The Saudi embassy press release posted on its website claimed Houthi militias have been holding 19 ships carrying 200,000 mt of petroleum by-products hostage for over 26 days off the Port of Hodeida.
Oil prices were flat Tuesday with Brent crude trading around $75/b. Shipping sources contacted by Platts were unaware of any incident.
A spokesperson for the US Fifth Fleet in Bahrain referred questions from Platts regarding the embassy statement to the Kingdom of Saudi Arabia. However, a spokesperson at the Saudi embassy in London told Platts they were unaware of any incident. Officials at Saudi Aramco and the kingdom's oil ministry were unreachable for comment.
S&P Global Platts trade flow software cFlow showed that there are 17 products tankers currently outside the Hodeida port with a total tonnage of 310,400 dwt, equivalent to slightly more than one VLCC.
These product tankers typically carry less than 90,000 mt of clean products. Many among these ships will be for local transit and won't be of consequence in the international trade flow, said a clean oil tankers' broker in Singapore. Smaller ships, or barges, usually carry between 1,000 mt to 10,000 mt of cargoes.
The Saudi Embassy in Washington's statement said:"There is a strong fear that the Iranian-backed Houthi militias intend to destroy these ships, which would create an environmental disaster in the Red Sea".

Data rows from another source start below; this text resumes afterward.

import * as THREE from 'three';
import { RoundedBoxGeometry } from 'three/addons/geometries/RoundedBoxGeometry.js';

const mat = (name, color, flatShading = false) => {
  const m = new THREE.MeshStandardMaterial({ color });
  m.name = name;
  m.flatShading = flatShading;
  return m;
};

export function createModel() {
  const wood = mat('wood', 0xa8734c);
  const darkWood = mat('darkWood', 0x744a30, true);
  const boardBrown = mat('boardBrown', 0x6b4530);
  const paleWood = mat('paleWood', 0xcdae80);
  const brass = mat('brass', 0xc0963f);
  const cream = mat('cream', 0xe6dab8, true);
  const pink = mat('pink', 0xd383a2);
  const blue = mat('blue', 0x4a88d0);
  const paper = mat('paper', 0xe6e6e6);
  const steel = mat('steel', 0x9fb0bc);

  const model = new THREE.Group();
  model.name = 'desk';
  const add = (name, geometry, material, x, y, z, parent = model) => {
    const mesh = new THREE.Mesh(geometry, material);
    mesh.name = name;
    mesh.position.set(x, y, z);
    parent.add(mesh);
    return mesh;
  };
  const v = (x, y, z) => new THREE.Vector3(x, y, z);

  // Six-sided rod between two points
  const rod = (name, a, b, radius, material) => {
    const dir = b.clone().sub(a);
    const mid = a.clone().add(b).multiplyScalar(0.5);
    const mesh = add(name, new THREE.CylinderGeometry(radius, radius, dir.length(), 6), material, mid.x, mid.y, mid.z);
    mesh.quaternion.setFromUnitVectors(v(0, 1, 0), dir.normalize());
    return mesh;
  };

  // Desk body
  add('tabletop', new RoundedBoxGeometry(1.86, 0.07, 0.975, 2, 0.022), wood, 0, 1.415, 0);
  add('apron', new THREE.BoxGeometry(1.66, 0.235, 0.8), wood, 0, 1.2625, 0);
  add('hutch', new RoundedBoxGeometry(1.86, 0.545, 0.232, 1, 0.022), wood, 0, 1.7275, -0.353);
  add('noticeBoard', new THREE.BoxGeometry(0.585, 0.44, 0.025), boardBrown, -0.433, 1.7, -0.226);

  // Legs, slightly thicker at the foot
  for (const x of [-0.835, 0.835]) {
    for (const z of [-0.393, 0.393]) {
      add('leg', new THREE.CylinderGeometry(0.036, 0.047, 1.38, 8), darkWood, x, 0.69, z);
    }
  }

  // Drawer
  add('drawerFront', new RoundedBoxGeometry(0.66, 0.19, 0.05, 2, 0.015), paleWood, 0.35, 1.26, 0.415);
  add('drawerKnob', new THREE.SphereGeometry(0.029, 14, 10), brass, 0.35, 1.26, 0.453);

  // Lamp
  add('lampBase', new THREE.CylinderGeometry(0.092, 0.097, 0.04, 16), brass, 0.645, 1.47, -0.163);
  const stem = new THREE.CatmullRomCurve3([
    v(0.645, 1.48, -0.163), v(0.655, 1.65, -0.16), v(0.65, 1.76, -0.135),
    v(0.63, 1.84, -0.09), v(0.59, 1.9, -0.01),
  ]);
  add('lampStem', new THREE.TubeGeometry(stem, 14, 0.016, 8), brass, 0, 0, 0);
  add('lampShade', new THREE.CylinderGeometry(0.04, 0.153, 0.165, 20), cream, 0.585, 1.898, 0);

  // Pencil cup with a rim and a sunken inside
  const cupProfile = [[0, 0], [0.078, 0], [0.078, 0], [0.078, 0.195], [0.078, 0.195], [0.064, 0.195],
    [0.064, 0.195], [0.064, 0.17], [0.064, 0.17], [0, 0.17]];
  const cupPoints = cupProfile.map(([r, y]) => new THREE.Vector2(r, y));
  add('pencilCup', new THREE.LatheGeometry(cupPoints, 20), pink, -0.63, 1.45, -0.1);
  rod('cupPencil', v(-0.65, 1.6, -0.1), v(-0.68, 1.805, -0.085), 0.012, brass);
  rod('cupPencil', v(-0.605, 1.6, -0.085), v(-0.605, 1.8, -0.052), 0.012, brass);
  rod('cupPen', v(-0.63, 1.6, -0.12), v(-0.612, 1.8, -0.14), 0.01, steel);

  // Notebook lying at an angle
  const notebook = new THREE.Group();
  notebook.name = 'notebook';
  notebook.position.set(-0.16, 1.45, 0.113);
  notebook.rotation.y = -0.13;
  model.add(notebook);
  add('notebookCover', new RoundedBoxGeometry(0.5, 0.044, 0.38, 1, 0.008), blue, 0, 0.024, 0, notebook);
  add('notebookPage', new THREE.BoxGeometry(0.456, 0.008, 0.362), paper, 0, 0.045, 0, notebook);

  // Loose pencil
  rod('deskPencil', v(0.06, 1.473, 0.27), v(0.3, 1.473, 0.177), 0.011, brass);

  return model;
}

Earlier this month, Saudi Arabia's government said a VLCC tanker carrying 2 million barrels of crude was subject to a failed attack by Houthi rebels in the Red Sea. The incident raised concerns over security of energy supplies in a key shipping chokepoint.